Work out how many lines in the entries below include the word "range". Give nothing but the number.

Data for this exercise section start

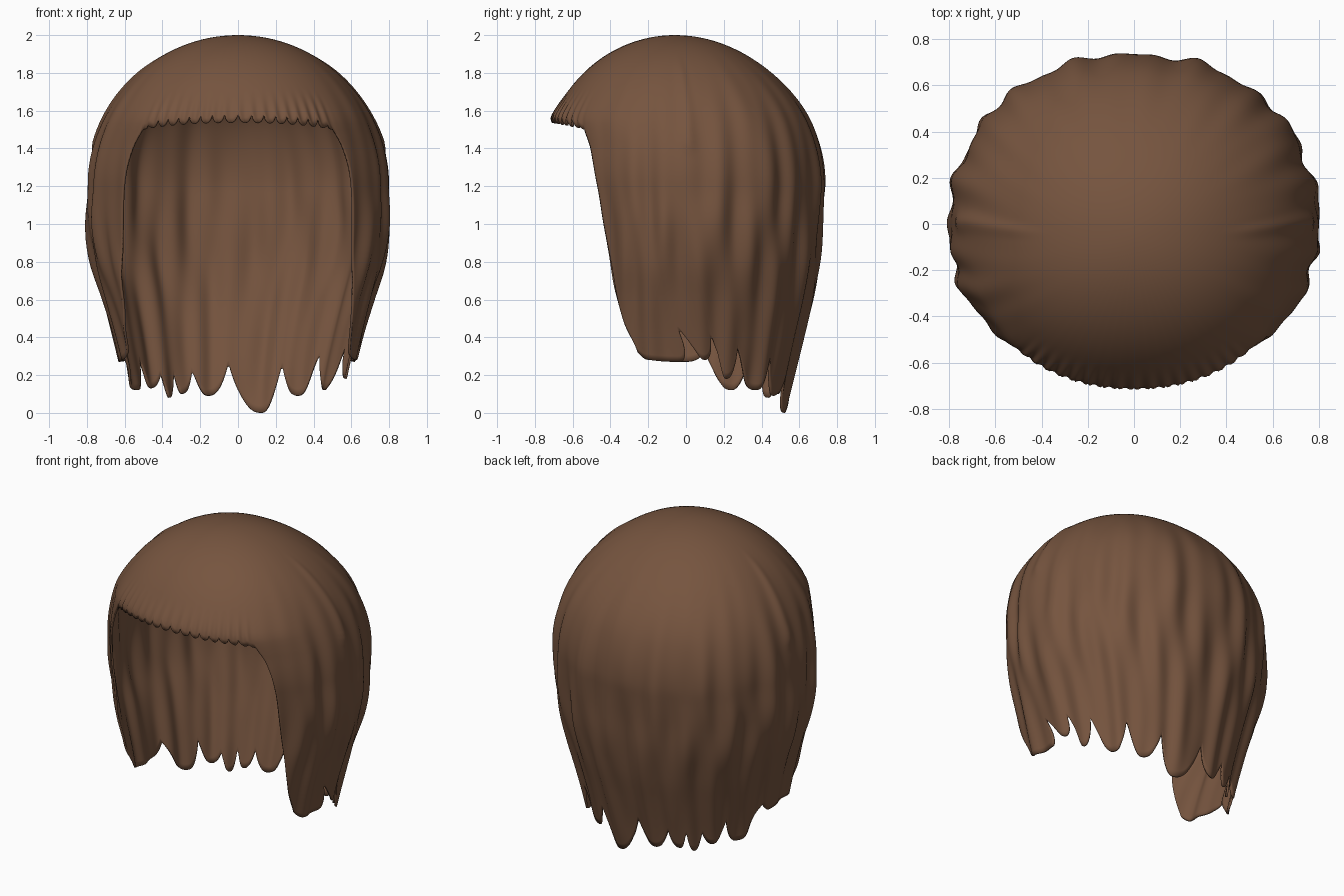
import bpy, bmesh
from math import sin, cos, pi, sqrt, radians, exp, copysign

if "Cube" in bpy.data.objects:
    bpy.data.objects.remove(bpy.data.objects["Cube"])

FRINGE = 42                 # half angle of the fringe, measured from the front
FRONT_N, BACK_N = 136, 300  # columns in the fringe and in the long hair
CAP_ROWS, LONG_ROWS = 28, 40
SEAM = 1.5                  # height where the long hair leaves the cap

# Profiles as (height, half width); the dome narrows them further above 1.2
SIDE = [(0, .58), (.2, .61), (.4, .655), (.6, .71), (.8, .77), (1, .80), (1.2, .795)]
BACK = [(0, .545), (.2, .59), (.4, .64), (.6, .69), (.8, .725), (1, .74), (1.2, .755)]
FACE = [(0, .62), (.4, .62), (.8, .60), (1, .61), (1.2, .65), (1.4, .69), (1.5, .74),
        (1.56, .775), (1.7, .76), (2, .73)]
# Angle of the face opening's edge by height
EDGE = [(0, 72), (.29, 70), (.5, 61), (.8, 52), (1, 48.5), (1.2, 48), (1.4, 45), (1.5, 42)]
# Lock tips and notches, as (angle from the back, height)
HEM = [(-112, .34), (-105, .28), (-90, .27), (-80, .33), (-66, .12), (-57, .28), (-49, .13),
       (-43, .2), (-38, .08), (-33, .22), (-29, .1), (-22, .22), (-14, .09), (-4, .26),
       (11, .0), (21, .25), (32, .09), (42, .31), (50, .12), (63, .35), (70, .18),
       (75, .42), (81, .28), (87, .46), (92, .27), (105, .28), (112, .34)]


def curve(points, v):
    """Smooth interpolation through a list of pairs."""
    v = min(max(v, points[0][0]), points[-1][0])
    last = len(points) - 1
    i = next(k for k in range(last) if v <= points[k + 1][0])

    def slope(k):
        a, b = points[max(k - 1, 0)], points[min(k + 1, last)]
        return (b[1] - a[1]) / (b[0] - a[0])
    (x0, y0), (x1, y1) = points[i], points[i + 1]
    h = x1 - x0
    t = (v - x0) / h
    return (y0 * (1 + 2 * t) * (1 - t) ** 2 + slope(i) * h * t * (1 - t) ** 2
            + y1 * t * t * (3 - 2 * t) + slope(i + 1) * h * t * t * (t - 1))


def smooth(a, b, v):
    t = min(max((v - a) / (b - a), 0), 1)
    return t * t * (3 - 2 * t)


def hem_height(phi):
    """Rounded tips and sharp notches."""
    for (a, za), (b, zb) in zip(HEM, HEM[1:]):
        if phi <= b:
            u = min(max((phi - a) / (b - a), 0), 1)
            return za + (zb - za) * u ** 2.5 if za < zb else zb + (za - zb) * (1 - u) ** 2.5
    return HEM[-1][1]


def fringe_height(p):
    """Arched fringe with a row of small teeth."""
    tooth = 1 - abs(sin(pi * p * 17 / (2 * FRINGE)))
    fade = 1 - smooth(FRINGE - 6, FRINGE, abs(p))
    return SEAM + .035 * (1 - (p / FRINGE) ** 2) + .045 * fade * tooth


def position(p, z):
    """Surface point at angle p (degrees, 0 is the front) and height z."""
    a = radians(p)
    dome = sqrt(max(0, 1 - ((z - 1.2) / .8) ** 2)) if z > 1.2 else 1
    rx = curve(SIDE, z) * dome
    ry = curve(BACK if cos(a) < 0 else FACE, z) * dome
    # strands that meander as they fall, calm near the crown and the fringe
    amount = smooth(2.0, 1.0, z) * smooth(25, 75, abs(p))
    wave = (.010 * sin(19 * a + 1.6 * sin(3.5 * z)) + .006 * sin(31 * a - 1.8 * sin(3 * z + 1))
            + .006 * sin(11 * a + 2 * z)) * amount
    wave += .006 * smooth(1.72, 1.55, z) * smooth(46, 36, abs(p)) * cos(pi * p * 17 / FRINGE)
    # raised ridge above each ear
    wave += .014 * exp(-((abs(p) - 92) / 2.5) ** 2) * smooth(1.36, 1.44, z) * smooth(1.92, 1.8, z)
    k = 1 + wave / .75

    def power(v):
        return copysign(abs(v) ** .93, v)
    middle = -.02 - .04 * smooth(1.5, 2, z)
    return (rx * k * power(sin(a)), middle - ry * k * power(cos(a)), z)


bm = bmesh.new()


def skin(rows, closed):
    n = len(rows[0])
    for upper, lower in zip(rows, rows[1:]):
        for j in range(n if closed else n - 1):
            k = (j + 1) % n
            bm.faces.new((upper[j], lower[j], lower[k], upper[k]))


# Column angles: fringe first, then round the back
front = [-FRINGE + 2 * FRINGE * j / FRONT_N for j in range(FRONT_N)]
span = 180 - FRINGE
back_phi = [span - 2 * span * j / BACK_N for j in range(BACK_N + 1)]


def from_back(phi):
    return 180 - phi if phi >= 0 else -180 - phi


# Cap and fringe
columns = [(p, fringe_height(p)) for p in front]
columns += [(from_back(phi), SEAM) for phi in back_phi[:-1]]
cap = []
for i in range(CAP_ROWS + 1):
    t = max(i / CAP_ROWS, .01)
    cap.append([bm.verts.new(position(p, 2 - (2 - low) * t ** 1.8)) for p, low in columns])
skin(cap, True)
bm.faces.new(cap[0])

# Long hair at the sides and back, hanging from the cap's lower ring
long_hair = [cap[-1][FRONT_N:] + [cap[-1][0]]]
for i in range(1, LONG_ROWS + 1):
    row = []
    for phi in back_phi:
        low = hem_height(phi * 111 / span)
        z = SEAM + (low - SEAM) * i / LONG_ROWS
        row.append(bm.verts.new(position(from_back(phi * (180 - curve(EDGE, z)) / span), z)))
    long_hair.append(row)
skin(long_hair, False)

mesh = bpy.data.meshes.new("hair")
bm.to_mesh(mesh)
bm.free()
hair = bpy.data.objects.new("hair", mesh)
bpy.context.collection.objects.link(hair)

# Brown material
brown = bpy.data.materials.new("warm brown")
brown.use_nodes = True
colour = (.18, .089, .049, 1)
brown.diffuse_color = colour
shader = next(n for n in brown.node_tree.nodes if n.type == "BSDF_PRINCIPLED")
shader.inputs["Base Color"].default_value = colour
shader.inputs["Roughness"].default_value = .7
mesh.materials.append(brown)

# Thin shell, thickened inwards, with soft shading
shell = hair.modifiers.new("thickness", "SOLIDIFY")
shell.thickness = .012
shell.offset = -1
bpy.context.view_layer.objects.active = hair
hair.select_set(True)
bpy.ops.object.shade_smooth_by_angle(angle=radians(50))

Data for this exercise section end

— The completed task —
6